(DATA FOR REVIEW)
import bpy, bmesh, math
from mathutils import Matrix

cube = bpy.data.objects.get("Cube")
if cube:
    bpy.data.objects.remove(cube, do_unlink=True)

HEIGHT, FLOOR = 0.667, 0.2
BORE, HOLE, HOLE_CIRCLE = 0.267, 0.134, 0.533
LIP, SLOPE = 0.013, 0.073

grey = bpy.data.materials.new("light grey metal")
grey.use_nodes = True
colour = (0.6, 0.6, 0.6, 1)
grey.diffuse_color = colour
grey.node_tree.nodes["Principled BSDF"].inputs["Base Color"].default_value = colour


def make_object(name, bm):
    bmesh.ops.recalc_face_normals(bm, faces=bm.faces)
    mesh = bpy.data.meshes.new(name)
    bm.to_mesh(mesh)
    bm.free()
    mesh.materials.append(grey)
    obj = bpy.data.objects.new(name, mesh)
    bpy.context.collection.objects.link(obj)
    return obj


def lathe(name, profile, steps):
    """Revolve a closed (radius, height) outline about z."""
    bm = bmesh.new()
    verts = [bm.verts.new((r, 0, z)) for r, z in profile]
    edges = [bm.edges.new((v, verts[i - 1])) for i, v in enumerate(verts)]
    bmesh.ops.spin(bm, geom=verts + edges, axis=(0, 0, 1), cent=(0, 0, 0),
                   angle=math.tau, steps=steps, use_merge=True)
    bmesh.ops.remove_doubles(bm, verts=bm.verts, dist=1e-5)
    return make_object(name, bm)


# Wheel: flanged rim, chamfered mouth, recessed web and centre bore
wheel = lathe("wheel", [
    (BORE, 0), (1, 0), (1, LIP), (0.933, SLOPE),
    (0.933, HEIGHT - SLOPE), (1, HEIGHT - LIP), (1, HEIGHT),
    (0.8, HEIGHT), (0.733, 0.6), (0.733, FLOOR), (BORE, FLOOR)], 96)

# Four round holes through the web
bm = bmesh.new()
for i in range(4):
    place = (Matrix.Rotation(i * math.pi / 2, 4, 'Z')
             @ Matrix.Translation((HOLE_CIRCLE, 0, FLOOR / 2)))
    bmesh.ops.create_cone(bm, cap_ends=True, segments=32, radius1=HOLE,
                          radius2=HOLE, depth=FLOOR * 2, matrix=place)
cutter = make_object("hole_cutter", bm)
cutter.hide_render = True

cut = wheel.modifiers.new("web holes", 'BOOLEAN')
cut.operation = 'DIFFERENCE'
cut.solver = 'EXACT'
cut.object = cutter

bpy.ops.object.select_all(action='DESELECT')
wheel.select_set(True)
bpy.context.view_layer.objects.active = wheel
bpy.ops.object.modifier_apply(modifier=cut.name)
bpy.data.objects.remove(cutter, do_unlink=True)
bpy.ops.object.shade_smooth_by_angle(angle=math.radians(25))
(End DATA FOR REVIEW)
(DATA FOR REVIEW)
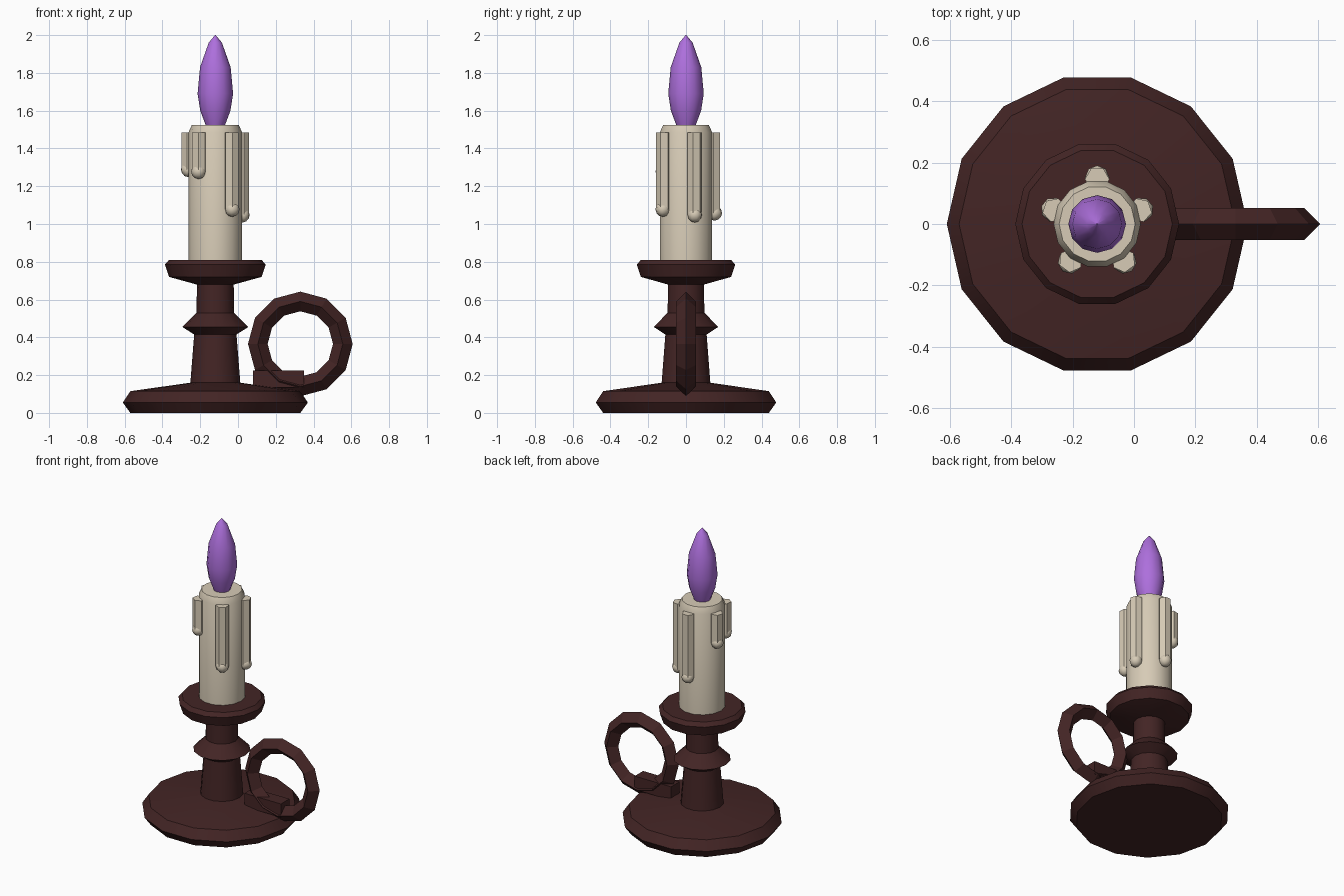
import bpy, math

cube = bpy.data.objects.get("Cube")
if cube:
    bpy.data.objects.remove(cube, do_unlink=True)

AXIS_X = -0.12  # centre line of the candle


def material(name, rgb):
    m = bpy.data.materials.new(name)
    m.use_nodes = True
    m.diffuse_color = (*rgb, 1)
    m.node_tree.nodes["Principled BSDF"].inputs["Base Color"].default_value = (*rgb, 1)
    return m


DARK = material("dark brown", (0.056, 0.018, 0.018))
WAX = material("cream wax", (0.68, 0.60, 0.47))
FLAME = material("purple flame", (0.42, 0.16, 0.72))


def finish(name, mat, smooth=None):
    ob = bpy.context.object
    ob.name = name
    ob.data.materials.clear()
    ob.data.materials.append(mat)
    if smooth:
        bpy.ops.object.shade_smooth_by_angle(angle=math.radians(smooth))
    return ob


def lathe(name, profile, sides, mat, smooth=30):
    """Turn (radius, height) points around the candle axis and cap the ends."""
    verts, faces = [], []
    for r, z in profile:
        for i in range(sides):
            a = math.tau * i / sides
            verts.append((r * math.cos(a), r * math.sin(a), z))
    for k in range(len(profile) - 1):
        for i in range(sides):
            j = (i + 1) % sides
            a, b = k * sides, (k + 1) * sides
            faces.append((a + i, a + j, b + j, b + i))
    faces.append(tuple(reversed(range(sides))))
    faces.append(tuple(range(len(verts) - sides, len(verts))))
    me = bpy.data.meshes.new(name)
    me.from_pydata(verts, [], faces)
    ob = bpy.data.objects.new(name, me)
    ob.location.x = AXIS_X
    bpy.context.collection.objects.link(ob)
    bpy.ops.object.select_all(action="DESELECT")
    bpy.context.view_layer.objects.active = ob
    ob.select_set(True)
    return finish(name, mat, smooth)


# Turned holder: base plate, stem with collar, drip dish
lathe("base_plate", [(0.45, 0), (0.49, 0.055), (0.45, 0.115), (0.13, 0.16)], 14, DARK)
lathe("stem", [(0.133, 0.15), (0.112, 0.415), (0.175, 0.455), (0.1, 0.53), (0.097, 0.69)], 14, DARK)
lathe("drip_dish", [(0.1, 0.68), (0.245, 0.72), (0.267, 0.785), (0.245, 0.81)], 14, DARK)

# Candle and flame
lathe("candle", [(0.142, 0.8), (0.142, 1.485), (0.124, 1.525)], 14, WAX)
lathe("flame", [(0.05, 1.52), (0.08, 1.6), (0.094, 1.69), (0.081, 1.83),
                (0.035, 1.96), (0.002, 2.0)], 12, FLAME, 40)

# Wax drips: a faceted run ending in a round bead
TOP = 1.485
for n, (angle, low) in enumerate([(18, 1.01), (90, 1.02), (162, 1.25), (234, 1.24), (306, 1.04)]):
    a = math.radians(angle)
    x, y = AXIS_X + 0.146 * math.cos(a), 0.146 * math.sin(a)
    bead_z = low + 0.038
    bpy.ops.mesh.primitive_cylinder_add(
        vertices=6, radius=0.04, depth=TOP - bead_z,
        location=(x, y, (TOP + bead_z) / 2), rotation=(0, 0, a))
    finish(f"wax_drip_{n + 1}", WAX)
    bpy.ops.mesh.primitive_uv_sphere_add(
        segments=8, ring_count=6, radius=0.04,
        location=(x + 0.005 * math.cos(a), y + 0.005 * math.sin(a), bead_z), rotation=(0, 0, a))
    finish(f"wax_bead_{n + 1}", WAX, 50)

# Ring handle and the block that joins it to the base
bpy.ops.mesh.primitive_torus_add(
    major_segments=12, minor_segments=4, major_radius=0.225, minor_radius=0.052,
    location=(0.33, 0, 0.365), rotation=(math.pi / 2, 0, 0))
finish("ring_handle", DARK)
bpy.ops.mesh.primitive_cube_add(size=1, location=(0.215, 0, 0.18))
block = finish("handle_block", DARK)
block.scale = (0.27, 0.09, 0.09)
(End DATA FOR REVIEW)
(DATA FOR REVIEW)
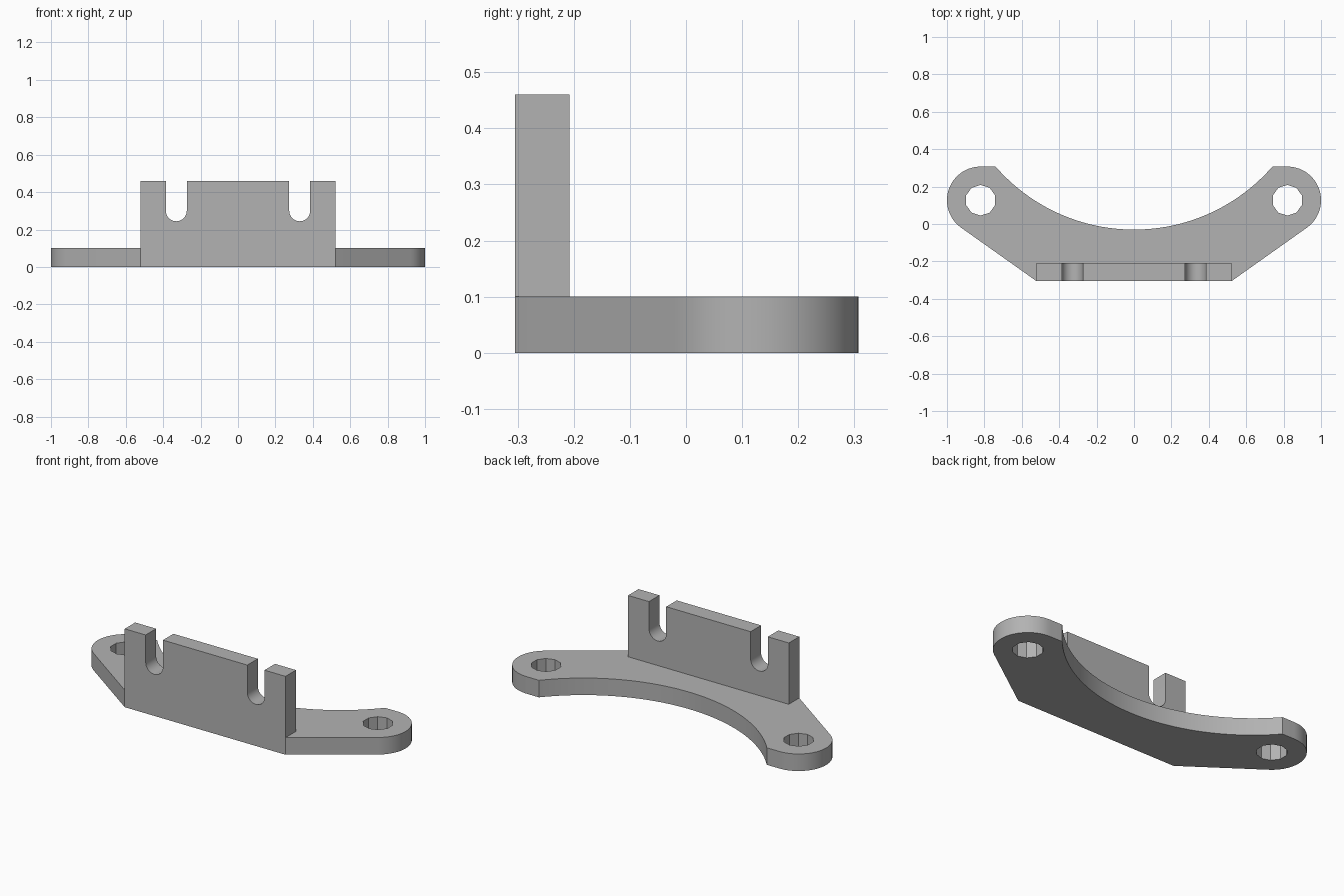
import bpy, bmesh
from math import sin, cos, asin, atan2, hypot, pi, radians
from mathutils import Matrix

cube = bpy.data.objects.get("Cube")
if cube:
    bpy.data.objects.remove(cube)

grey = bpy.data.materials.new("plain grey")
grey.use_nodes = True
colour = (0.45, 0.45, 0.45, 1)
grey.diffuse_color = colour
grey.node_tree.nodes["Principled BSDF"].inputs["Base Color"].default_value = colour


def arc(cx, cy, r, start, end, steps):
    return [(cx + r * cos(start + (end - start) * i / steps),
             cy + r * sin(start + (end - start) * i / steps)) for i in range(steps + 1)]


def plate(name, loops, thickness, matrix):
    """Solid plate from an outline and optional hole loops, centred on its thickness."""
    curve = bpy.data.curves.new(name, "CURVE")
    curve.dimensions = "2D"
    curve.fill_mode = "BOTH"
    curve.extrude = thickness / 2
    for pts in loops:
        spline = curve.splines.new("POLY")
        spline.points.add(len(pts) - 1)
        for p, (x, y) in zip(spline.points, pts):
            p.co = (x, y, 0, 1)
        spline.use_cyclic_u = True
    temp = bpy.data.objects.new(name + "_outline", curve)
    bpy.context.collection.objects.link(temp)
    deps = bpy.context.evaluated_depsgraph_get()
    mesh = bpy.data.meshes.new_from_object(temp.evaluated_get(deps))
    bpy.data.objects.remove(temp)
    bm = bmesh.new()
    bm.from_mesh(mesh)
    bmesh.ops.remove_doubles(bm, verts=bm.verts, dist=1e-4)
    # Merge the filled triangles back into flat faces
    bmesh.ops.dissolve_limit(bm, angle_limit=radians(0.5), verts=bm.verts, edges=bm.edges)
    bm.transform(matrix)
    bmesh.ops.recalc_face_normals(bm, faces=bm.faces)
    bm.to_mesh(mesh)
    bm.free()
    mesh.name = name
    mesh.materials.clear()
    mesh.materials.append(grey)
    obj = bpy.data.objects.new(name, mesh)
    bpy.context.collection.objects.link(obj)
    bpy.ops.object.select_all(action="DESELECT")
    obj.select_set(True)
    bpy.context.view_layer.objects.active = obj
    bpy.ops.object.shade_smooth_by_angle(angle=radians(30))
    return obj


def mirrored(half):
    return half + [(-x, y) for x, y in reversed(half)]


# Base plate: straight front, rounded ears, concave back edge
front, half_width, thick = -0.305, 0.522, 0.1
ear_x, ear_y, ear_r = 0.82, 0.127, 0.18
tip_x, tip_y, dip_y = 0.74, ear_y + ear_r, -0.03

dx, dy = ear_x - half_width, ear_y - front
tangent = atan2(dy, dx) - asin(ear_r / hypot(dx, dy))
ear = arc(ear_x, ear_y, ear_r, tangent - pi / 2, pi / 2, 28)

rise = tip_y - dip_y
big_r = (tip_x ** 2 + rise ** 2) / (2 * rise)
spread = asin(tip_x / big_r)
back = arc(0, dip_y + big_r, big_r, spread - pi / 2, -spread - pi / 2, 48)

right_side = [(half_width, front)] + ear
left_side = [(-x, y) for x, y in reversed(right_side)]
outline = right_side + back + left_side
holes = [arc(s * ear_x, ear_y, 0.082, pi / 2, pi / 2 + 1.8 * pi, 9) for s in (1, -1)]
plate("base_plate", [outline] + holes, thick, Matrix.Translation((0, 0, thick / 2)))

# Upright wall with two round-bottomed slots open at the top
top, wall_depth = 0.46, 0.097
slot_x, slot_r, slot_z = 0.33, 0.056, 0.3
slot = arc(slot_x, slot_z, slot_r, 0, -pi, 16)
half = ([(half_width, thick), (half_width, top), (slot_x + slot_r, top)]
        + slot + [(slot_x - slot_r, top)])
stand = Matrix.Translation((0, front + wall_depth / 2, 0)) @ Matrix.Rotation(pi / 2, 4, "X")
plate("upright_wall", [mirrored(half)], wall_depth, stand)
(End DATA FOR REVIEW)
_TASK DETAILS_
When a line of the records has the word "holes", pick it out and copy it.

_EXERCISE ANSWER_
# Four round holes through the web
cut = wheel.modifiers.new("web holes", 'BOOLEAN')
holes = [arc(s * ear_x, ear_y, 0.082, pi / 2, pi / 2 + 1.8 * pi, 9) for s in (1, -1)]
plate("base_plate", [outline] + holes, thick, Matrix.Translation((0, 0, thick / 2)))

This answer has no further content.